Goal of the exercise> Your task is to set down the line containing "to the camera" and every later line of the entries, word for word, including the last.

Supplied data>
━━━━━━━━━━━━━━━━━━━━━━━━━━━━━━
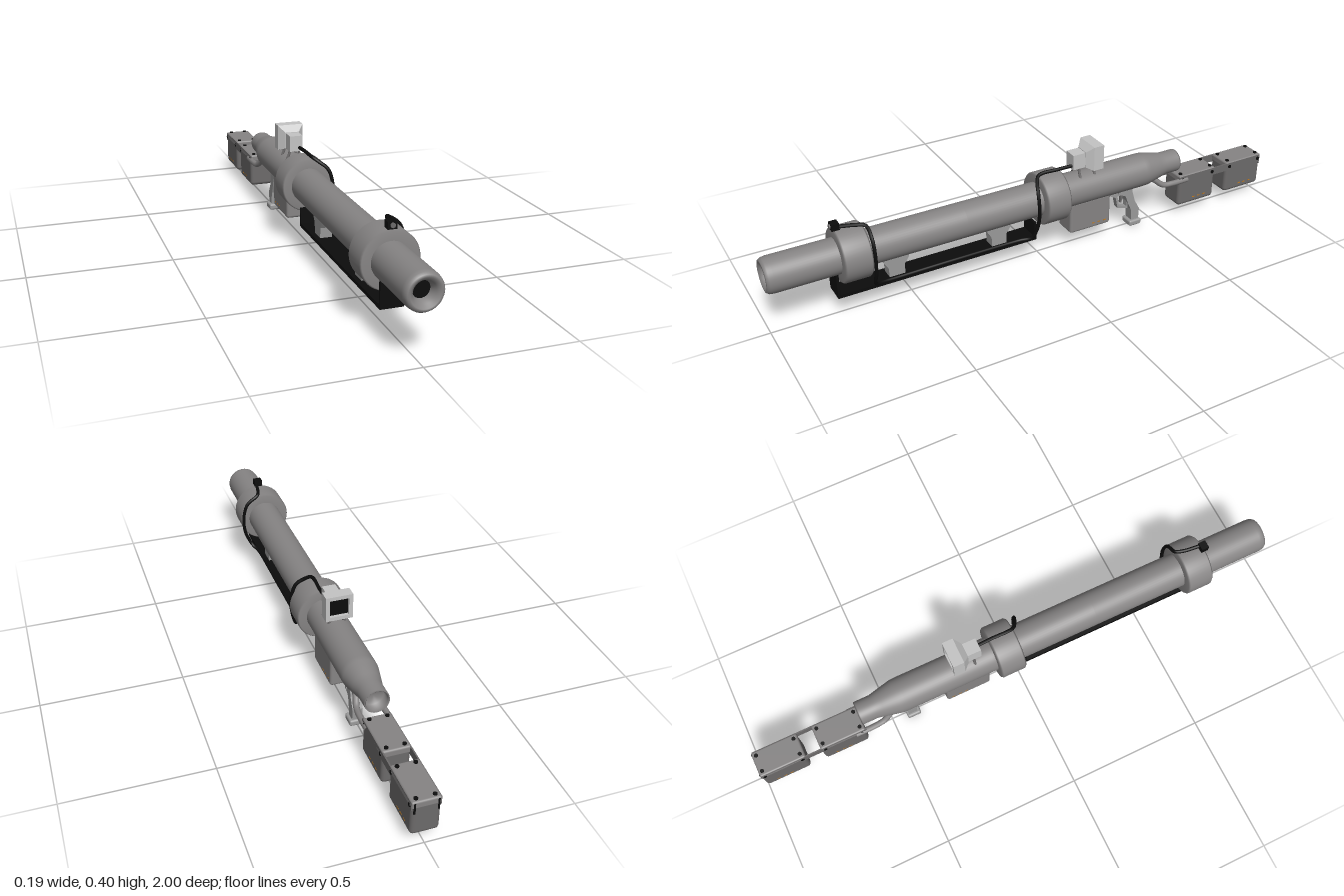
import * as THREE from 'three';
import { RoundedBoxGeometry } from 'three/addons/geometries/RoundedBoxGeometry.js';

const mat = (name, color, side = THREE.FrontSide) => {
  const m = new THREE.MeshStandardMaterial({ color, side });
  m.name = name;
  return m;
};

export function createModel() {
  const root = new THREE.Group();
  root.name = 'launcher';
  const steel = mat('steel grey', 0x868484);
  const dark = mat('dark grey', 0x6c6a6a);
  const light = mat('light grey', 0xc4c4c4);
  const grey = mat('mid grey', 0x9a9a9a);
  const black = mat('black', 0x0c0c0c);
  const orange = mat('orange', 0xc07a20);
  const AXIS = 0.223;

  const add = (name, geo, material, x = 0, y = 0, z = 0) => {
    const m = new THREE.Mesh(geo, material);
    m.name = name;
    m.position.set(x, y, z);
    root.add(m);
    return m;
  };
  // Box given by its limits in y and z, centred on x
  const box = (name, material, w, y0, y1, z0, z1, x = 0) =>
    add(name, new THREE.BoxGeometry(w, y1 - y0, z1 - z0), material, x, (y0 + y1) / 2, (z0 + z1) / 2);
  const rounded = (name, material, w, y0, y1, z0, z1, r) =>
    add(name, new RoundedBoxGeometry(w, y1 - y0, z1 - z0, 3, r), material, 0, (y0 + y1) / 2, (z0 + z1) / 2);
  // Turned part along z; points are [radius, z] from back to front
  const turned = (name, points, material, y = AXIS) => {
    const geo = new THREE.LatheGeometry(points.map(p => new THREE.Vector2(...p)), 48);
    return add(name, geo.rotateX(Math.PI / 2), material, 0, y, 0);
  };
  // Side outline of [z, y] points, extruded across x
  const side = (name, points, width, material, hole) => {
    const shape = new THREE.Shape(points.map(p => new THREE.Vector2(...p)));
    if (hole) shape.holes.push(new THREE.Path(hole.map(p => new THREE.Vector2(...p))));
    const geo = new THREE.ExtrudeGeometry(shape, { depth: width, bevelEnabled: false });
    geo.translate(0, 0, -width / 2).rotateY(-Math.PI / 2);
    return add(name, geo, material);
  };
  const tube = (name, points, r, material) => {
    const curve = new THREE.CatmullRomCurve3(points.map(p => new THREE.Vector3(...p)), false, 'centripetal');
    return add(name, new THREE.TubeGeometry(curve, points.length * 8, r, 8), material);
  };

  // Barrel, with a narrowed open tail and a funnelled muzzle
  turned('barrel', [
    [0, -0.57], [0.036, -0.57], [0.037, -0.6], [0.042, -0.605], [0.043, -0.6], [0.043, -0.545],
    [0.05, -0.515], [0.062, -0.46], [0.063, -0.44], [0.063, -0.1], [0.063, 0.3], [0.063, 0.7],
    [0.063, 0.975], [0.061, 0.99], [0.055, 0.999], [0.047, 1], [0.036, 0.99], [0.028, 0.97], [0.028, 0.95],
  ], steel);
  add('bore', new THREE.CircleGeometry(0.029, 32), black, 0, AXIS, 0.965);

  // Two large collars
  for (const [a, b] of [[-0.092, 0.003], [0.657, 0.755]])
    turned('collar', [[0.055, a], [0.092, a], [0.097, a + 0.006], [0.097, b - 0.006], [0.092, b], [0.055, b]], steel);

  // Guard rail below the barrel, with end plates and grey struts
  box('railFloor', black, 0.078, 0.08, 0.093, 0.022, 0.773);
  box('railFrontPlate', black, 0.078, 0.08, 0.172, 0.764, 0.773);
  box('railBackPlate', black, 0.078, 0.08, 0.15, 0.022, 0.031);
  for (const z of [0.555, 0.165])
    side('railStrut', [[z - 0.028, 0.09], [z + 0.028, 0.09], [z + 0.03, 0.13], [z + 0.046, 0.155],
      [z + 0.046, 0.172], [z - 0.046, 0.172], [z - 0.046, 0.155], [z - 0.03, 0.13]], 0.044, grey);

  // Power pack under the body
  rounded('underbodyPack', steel, 0.088, 0.06, 0.185, -0.29, -0.118, 0.01);

  // Pistol grip, trigger guard and trigger
  side('grip', [[-0.345, 0.175], [-0.345, 0.15], [-0.375, 0.135], [-0.388, 0.1], [-0.402, 0.07], [-0.406, 0.02],
    [-0.438, 0.02], [-0.44, 0.065], [-0.418, 0.105], [-0.405, 0.15], [-0.405, 0.175]], 0.036, grey);
  rounded('gripFoot', grey, 0.056, 0, 0.023, -0.446, -0.394, 0.007);
  side('triggerGuard', [[-0.308, 0.17], [-0.308, 0.15], [-0.335, 0.135], [-0.345, 0.09], [-0.39, 0.075],
    [-0.395, 0.17]], 0.022, grey, [[-0.343, 0.14], [-0.385, 0.14], [-0.385, 0.086], [-0.351, 0.098]]);
  side('trigger', [[-0.362, 0.145], [-0.36, 0.105], [-0.366, 0.105], [-0.374, 0.145]], 0.01, dark);

  // Rear frame: two arms running into side straps
  for (const s of [-1, 1]) {
    tube('frameArm', [[s * 0.025, 0.195, -0.475], [s * 0.032, 0.175, -0.5], [s * 0.04, 0.153, -0.53],
      [s * 0.044, 0.15, -0.57], [s * 0.044, 0.15, -0.64]], 0.011, steel);
    box('frameStrap', dark, 0.005, 0.137, 0.167, -0.995, -0.6, s * 0.0455);
    box('rearClip', black, 0.006, 0.125, 0.165, -1, -0.994, s * 0.038);
  }

  // Two tanks with bolted lids
  for (const z of [-0.688, -0.914]) {
    rounded('tank', dark, 0.094, 0.04, 0.16, z - 0.085, z + 0.085, 0.014);
    rounded('tankLid', steel, 0.096, 0.142, 0.17, z - 0.085, z + 0.085, 0.007);
    for (const s of [-1, 1]) for (const e of [-0.07, 0.07]) {
      add('lidBolt', new THREE.CylinderGeometry(0.007, 0.007, 0.006, 10), black, s * 0.03, 0.171, z + e);
      add('sideBolt', new THREE.CylinderGeometry(0.007, 0.007, 0.005, 10).rotateZ(Math.PI / 2), black, s * 0.048, 0.153, z + e);
    }
  }

  // Small orange marks low on the tank and pack sides
  for (const [z, x, y] of [[-0.7, 0.0472, 0.062], [-0.926, 0.0472, 0.062], [-0.24, 0.0442, 0.078]])
    for (const s of [-1, 1]) for (const d of [-0.026, 0, 0.024])
      box('warningMark', orange, 0.001, y, y + 0.004, z + d - 0.006, z + d + 0.006, s * x);

  // Sight: front housing, flared hood, framed screen and feet
  box('sightHousing', light, 0.048, 0.312, 0.37, -0.2, -0.137);
  const hood = new THREE.BoxGeometry(1, 1, 1);
  const p = hood.attributes.position;
  for (let i = 0; i < p.count; i++) {
    const front = p.getZ(i) > 0;
    const up = p.getY(i) > 0;
    p.setXYZ(i, Math.sign(p.getX(i)) * (front ? 0.026 : 0.048),
      up ? (front ? 0.372 : 0.395) : (front ? 0.312 : 0.302), front ? -0.187 : -0.21);
  }
  hood.computeVertexNormals();
  add('sightHood', hood, light);
  const rect = (w, y0, y1, Kind) => new Kind([[-w, y0], [w, y0], [w, y1], [-w, y1]].map(q => new THREE.Vector2(...q)));
  const frame = rect(0.048, 0.302, 0.395, THREE.Shape);
  frame.holes.push(rect(0.034, 0.316, 0.381, THREE.Path));
  add('screenFrame', new THREE.ExtrudeGeometry(frame, { depth: 0.04, bevelEnabled: false }), light, 0, 0, -0.25);
  box('screen', black, 0.069, 0.315, 0.382, -0.238, -0.212);
  for (const z of [-0.165, -0.225]) for (const s of [-1, 1])
    tube('sightFoot', [[s * 0.014, 0.318, z], [s * 0.02, 0.295, z], [s * 0.03, 0.272, z]], 0.005, dark);

  // Camera on the front collar
  box('cameraBody', black, 0.03, 0.324, 0.348, 0.735, 0.762);
  add('cameraLens', new THREE.CylinderGeometry(0.008, 0.008, 0.008, 16).rotateX(Math.PI / 2), dark, 0, 0.337, 0.763);

  // Cable from sight, down to the rail, along it and up to the camera
  tube('cable', [
    [0.012, 0.325, -0.14], [0.014, 0.327, -0.08], [0.016, 0.326, 0], [0.035, 0.312, 0.018], [0.065, 0.285, 0.03],
    [0.082, 0.22, 0.034], [0.075, 0.155, 0.038], [0.058, 0.105, 0.055], [0.042, 0.097, 0.09], [0.04, 0.097, 0.35],
    [0.042, 0.097, 0.61], [0.058, 0.11, 0.645], [0.084, 0.17, 0.65], [0.088, 0.24, 0.65], [0.07, 0.295, 0.65],
    [0.03, 0.324, 0.653], [0.018, 0.328, 0.68], [0.008, 0.334, 0.74],
  ], 0.0065, black);

  return root;
}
━━━━━━━━━━━━━━━━━━━━━━━━━━━━━━
Output for this exercise>
  // Cable from sight, down to the rail, along it and up to the camera
  tube('cable', [
    [0.012, 0.325, -0.14], [0.014, 0.327, -0.08], [0.016, 0.326, 0], [0.035, 0.312, 0.018], [0.065, 0.285, 0.03],
    [0.082, 0.22, 0.034], [0.075, 0.155, 0.038], [0.058, 0.105, 0.055], [0.042, 0.097, 0.09], [0.04, 0.097, 0.35],
    [0.042, 0.097, 0.61], [0.058, 0.11, 0.645], [0.084, 0.17, 0.65], [0.088, 0.24, 0.65], [0.07, 0.295, 0.65],
    [0.03, 0.324, 0.653], [0.018, 0.328, 0.68], [0.008, 0.334, 0.74],
  ], 0.0065, black);

  return root;
}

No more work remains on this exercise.